Drowning: What parents really need to worry about
© 2014 Roy Benaroch, MD
“Summertime… and the media blows it again…”
As predictable as sunburn and mosquitoes, you can count on the usual health media nincompoops to get it wrong. But, no worries—you can count on The Pediatric Insider for reliable health info, and for our most popular series of posts, “Guilt Free Parenting.” It’s easy to find things to worry about. We’re here to tell you when you don’t need to worry.
Several news stories and posts are flying around Facebook about kids and swimming, and the dangers of “dry drowning” or “delayed drowning.” Some of these are from years past, but there are new stories that seem to be driven by a mom’s account on her blog of her child’s health scare. To her credit, the “delighted momma” correctly attributes her son Ronin’s scare to “delayed drowning,” and it isn’t until the comments on the post that people start incorrectly equating that with dry drowning. That’s then been followed by news stories from (supposedly) legit professional news organizations that continue to spread misinformation and give advice that really won’t protect children from what their parents fear.
Got that? The momma, non-professional blogger got it right. The media, predictably, blew it when they retold her story. Honestly, they should have just summarized or reposted what she said (kudos to You.Beauty, who did that and got it right, though the flow of their version of the story was oddly interrupted by links to “6 things you didn’t know about your bra” and “5 reasons your vagina itches.”)
Anyway: drowning does count as a genuine Thing to Worry About, though maybe not in the way you think you should. Despite what the media accounts say, not every child who sputters after a dunk is at grave risk. There are simple things parents can do that can dramatically decrease the risk of drowning, and simple things parents can look for to know when they need to have their child evaluated. We’ll get to those, but first let’s clear up some of the confusion that’s been created by these news stories.

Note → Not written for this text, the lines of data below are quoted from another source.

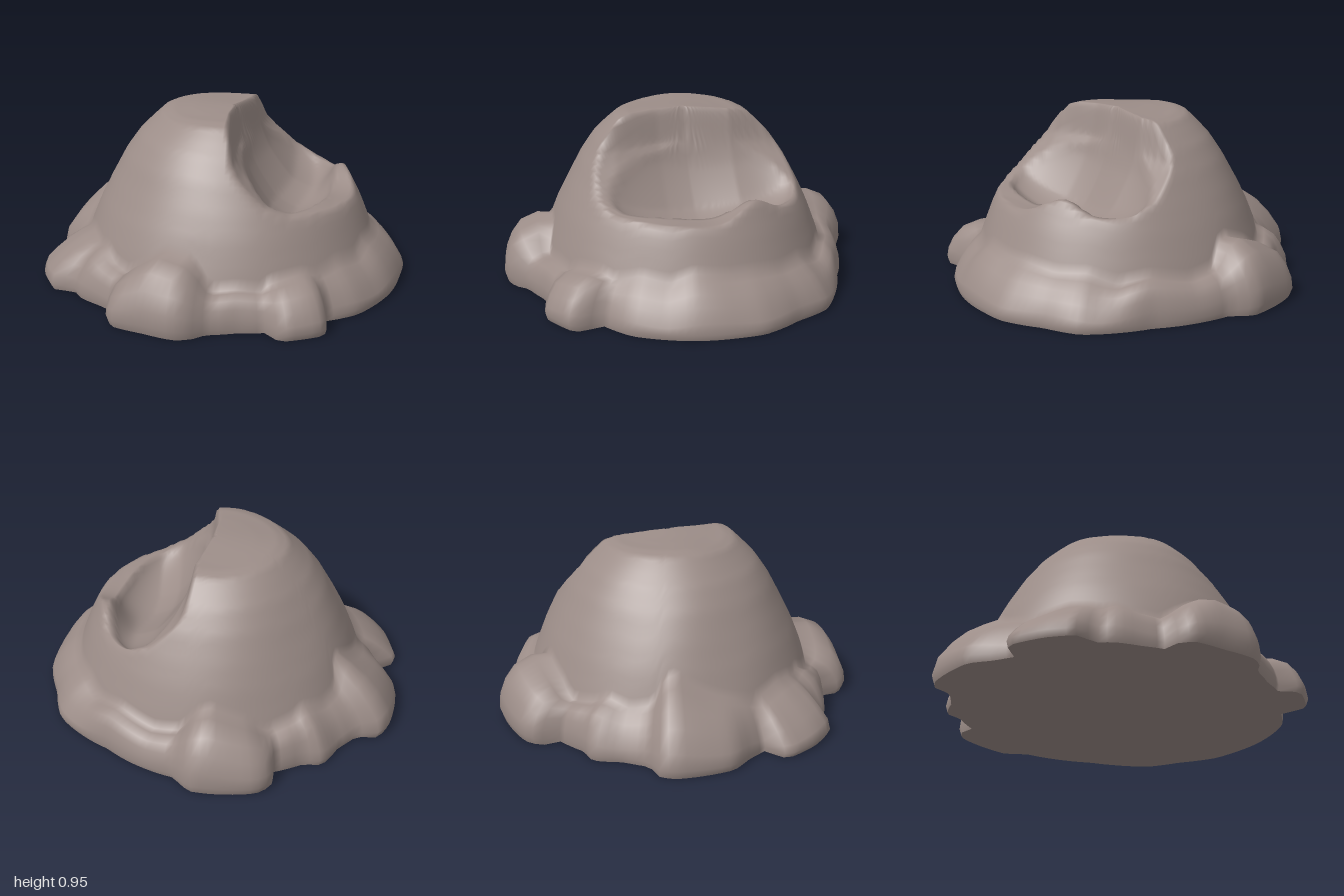
import * as THREE from 'three';

const CX = 0.03;      // centre of the dome
const SEG = 144;      // steps around
const DOME_ROWS = 44; // steps from the skirt to the summit

// Piecewise linear lookup through [input, output] pairs
function lookup(pairs, v) {
  if (v <= pairs[0][0]) return pairs[0][1];
  for (let i = 1; i < pairs.length; i++) {
    const [a, fa] = pairs[i - 1], [b, fb] = pairs[i];
    if (v <= b) return fa + (fb - fa) * (v - a) / (b - a);
  }
  return pairs[pairs.length - 1][1];
}

// Footprint of the rubble skirt: x, z, height of the rocks there
const OUTLINE = [
  [1, -0.02, 0.28], [0.97, 0.2, 0.29], [0.92, 0.33, 0.25], [0.83, 0.49, 0.28],
  [0.68, 0.6, 0.23], [0.71, 0.76, 0.25], [0.5, 0.88, 0.22], [0.41, 0.8, 0.19],
  [0.27, 0.84, 0.21], [0.12, 0.9, 0.2], [0.06, 0.97, 0.29], [-0.02, 1, 0.34],
  [-0.2, 0.97, 0.35], [-0.36, 0.94, 0.27], [-0.42, 0.88, 0.22], [-0.41, 0.77, 0.2],
  [-0.52, 0.72, 0.22], [-0.65, 0.66, 0.28], [-0.7, 0.6, 0.26], [-0.83, 0.6, 0.28],
  [-0.92, 0.48, 0.29], [-0.99, 0.28, 0.25], [-0.87, 0.21, 0.24], [-0.92, 0.1, 0.28],
  [-1, -0.02, 0.32], [-0.98, -0.34, 0.43], [-0.93, -0.4, 0.38], [-0.82, -0.41, 0.28],
  [-0.73, -0.52, 0.25], [-0.66, -0.67, 0.29], [-0.56, -0.68, 0.25], [-0.41, -0.77, 0.22],
  [-0.42, -0.88, 0.24], [-0.35, -0.95, 0.29], [-0.1, -1, 0.35], [0, -1, 0.33],
  [0.1, -0.91, 0.22], [0.27, -0.87, 0.2], [0.5, -0.76, 0.24], [0.67, -0.68, 0.22],
  [0.82, -0.57, 0.27], [0.9, -0.38, 0.25], [1, -0.16, 0.28],
];
const polar = OUTLINE.map(([x, z, h]) => {
  const a = Math.atan2(z, x - CX);
  return { a: a < 0 ? a + 2 * Math.PI : a, r: Math.hypot(x - CX, z), h };
}).sort((p, q) => p.a - q.a);
const first = polar[0], last = polar[polar.length - 1];
const loop = [{ ...last, a: last.a - 2 * Math.PI }, ...polar, { ...first, a: first.a + 2 * Math.PI }];
const RADIUS = loop.map(p => [p.a, p.r]);
const HEIGHT = loop.map(p => [p.a, p.h]);

// Dome profile, radius to height
const DOME = [[0, 0.95], [0.2, 0.948], [0.32, 0.942], [0.38, 0.925], [0.44, 0.87], [0.51, 0.8],
  [0.59, 0.69], [0.67, 0.55], [0.73, 0.43], [0.79, 0.28], [0.83, 0.16]];
const DOME_INVERSE = DOME.map(([r, y]) => [y, r]).reverse();

// Skirt profiles: fraction inward, fraction of rock height
const BLOCKY = [[0.06, 0], [0, 0.16], [0.03, 0.4], [0.15, 0.66], [0.35, 0.88], [0.7, 1]];
const SLOPING = [[0.05, 0], [0, 0.12], [0.06, 0.3], [0.28, 0.55], [0.5, 0.74], [0.78, 0.9]];
const SKIRT_ROWS = BLOCKY.length;

// The broken side: a cliff line, a slope and a scooped hollow
const CLIFF = [[-0.6, 0.08], [-0.45, 0.1], [-0.25, 0.12], [0, 0.08], [0.15, 0.08], [0.4, 0.12], [0.6, 0.13]];
const SLOPE = [[-0.05, 1], [-0.01, 0.92], [0.02, 0.78], [0.07, 0.71], [0.21, 0.58], [0.33, 0.525], [0.55, 0.5]];
function cutHeight(x, z) {
  const base = lookup(SLOPE, x - lookup(CLIFF, z));
  const d = 1 - ((x - 0.36) / 0.24) ** 2 - ((z + 0.03) / 0.5) ** 2;
  const bowl = 0.14 * Math.max(0, d) ** 0.7;
  const rimPeak = 0.08 * THREE.MathUtils.smoothstep(x, 0.46, 0.62) * Math.exp(-(((z + 0.22) / 0.14) ** 2));
  return base - bowl + rimPeak;
}

// Unevenness of the stone, between -1 and 1
const lumps = (x, y, z) =>
  (Math.sin(11 * x + 5 * z) + Math.sin(13 * z - 6 * y + 1) + Math.sin(9 * y + 8 * x - 7 * z)) / 3;

function moundGeometry() {
  const pos = [], index = [];
  const rows = SKIRT_ROWS + DOME_ROWS + 1;
  for (let j = 0; j < rows; j++) {
    for (let i = 0; i < SEG; i++) {
      const a = i / SEG * 2 * Math.PI;
      const R = lookup(RADIUS, a), h = lookup(HEIGHT, a);
      // the dome is slightly narrower from front to back
      const squash = 1 - 0.05 * Math.sin(a) ** 2;
      const rIn = lookup(DOME_INVERSE, h) * squash;
      let r, y;
      if (j < SKIRT_ROWS) {
        // boulders at front and back stand steeper than the sides
        const steep = THREE.MathUtils.smoothstep(Math.abs(Math.sin(a)), 0.62, 0.82);
        const inward = THREE.MathUtils.lerp(SLOPING[j][0], BLOCKY[j][0], steep);
        const up = THREE.MathUtils.lerp(SLOPING[j][1], BLOCKY[j][1], steep);
        r = R + (rIn - R) * inward;
        y = 0.01 + (h - 0.01) * up;
      } else {
        r = rIn * (1 - (j - SKIRT_ROWS) / DOME_ROWS);
        y = lookup(DOME, r / squash);
      }
      const x = CX + r * Math.cos(a), z = r * Math.sin(a);
      if (j >= SKIRT_ROWS) y = Math.min(y, cutHeight(x, z));
      if (j > 1) y += (j < SKIRT_ROWS ? 0.015 : 0.01) * lumps(x, y, z);
      pos.push(x, y, z);
    }
  }
  for (let j = 0; j < rows - 1; j++) {
    for (let i = 0; i < SEG; i++) {
      const k = (i + 1) % SEG;
      const a = j * SEG + i, b = j * SEG + k, c = a + SEG, d = b + SEG;
      index.push(a, c, b);
      if (j < rows - 2) index.push(b, c, d);
    }
  }
  const g = new THREE.BufferGeometry();
  g.setAttribute('position', new THREE.Float32BufferAttribute(pos, 3));
  g.setIndex(index);
  g.computeVertexNormals();
  return g;
}

// Flat base, sharing the lowest ring of the mound
function undersideGeometry(mound) {
  const p = mound.getAttribute('position');
  const ring = [];
  for (let i = 0; i < SEG; i++) ring.push(new THREE.Vector2(p.getX(i), p.getZ(i)));
  const g = new THREE.ShapeGeometry(new THREE.Shape(ring));
  g.rotateX(Math.PI / 2); // faces downward
  g.translate(0, 0.01, 0);
  return g;
}

export function createModel() {
  const stone = new THREE.MeshStandardMaterial({ color: 0x9c8d88 });
  stone.name = 'stone';
  const group = new THREE.Group();
  group.name = 'brokenRockMound';

  const geometry = moundGeometry();
  const mound = new THREE.Mesh(geometry, stone);
  mound.name = 'mound';
  const underside = new THREE.Mesh(undersideGeometry(geometry), stone);
  underside.name = 'underside';
  group.add(mound, underside);
  return group;
}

Drowning, itself, means to die from suffocation after immersion in liquid. (The correct term if this happens and the person doesn’t die is a “near-drowning.”) Usually, the lungs fill with water when a person drowns—essentially, when faced with suffocation, the body will instinctively breathe in, even though there is no air. Sometimes, a spasm of the upper airway will prevent the lungs from flooding with water, causing what’s sometimes called “dry drowning.” The symptoms, though, of dry drowning or “wet drowning” will be the same—a person stops breathing and will lose consciousness and die. If the victim is pulled from the water in time, normal breathing can begin again—though there is often coughing and sputtering and sometimes vomiting and disorientation. When near-drowning occurs, whether “dry” or “wet”, symptoms are immediate. Any significant symptoms that persist or appear after any near-drowning mean that the victim needs immediate medical attention.
That’s the kicker, and really the most important lesson from Ronin’s story. The distinction between “dry” and “wet” isn’t important. What’s important is that when pulled from the water, Ronin was upset and coughing. He improved some, but remained “tired”. When he went home, he remained “more tired than usual.” Mom called their pediatrician, who sent them to the Emergency Department. There, he had a fever and was “acting limp and almost unresponsive.” Ronin needed hospital support, but ended up doing well. He would not have done well at all if he had stayed home.
Though most victims of near-drowning have continuous, obvious symptoms, Ronin experienced what’s correctly termed “delayed” or “secondary” drowning. When pulled from the water, his lungs were able to aerate just fine, so after a few minutes of coughing he could breathe. But even a small amount of pool water in the lungs can lead to problems in the hours after an incident like this. Pool or lake or ocean or tap water can lead to irritation and swelling of lung tissues, which can gradually worsen in the minutes or hours after a near-drowning. Ronin was “tired” because his body wasn’t getting enough oxygen, or perhaps because his body was working hard trying to get oxygen from injured lungs. Tiredness, or any other symptom after a near-drowning, means go to the hospital. With support, people who have delayed drowning will be OK—but they’re going to need oxygen and maybe more-intensive therapy while their lungs heal.
Other symptoms families might see during the development of secondary drowning: continued coughing, disorientation, trouble breathing or shortness of breath, difficulty talking, fatigue or listlessness, or looking pale. If your child had near-drowning (that is, had to be pulled from the water, or needed help from a lifeguard, or popped out of the water with a lot of coughing) and then develops any of these symptoms, get to the ED. Pronto.
Got that? Dunking in the water is OK, and coughing immediately afterwards isn’t necessarily anything to worry about. If there are continued symptoms after a near-drowning, go to the ED. Even if symptoms seem to improve at first, if any further symptoms evolve or persist, go to the ED. Most dunks do not require any medical attention. Look out for continued or later symptoms to know when you really need to worry.
Next up: an ounce of prevention. How to prevent drowning and near-drowning, coming later this week!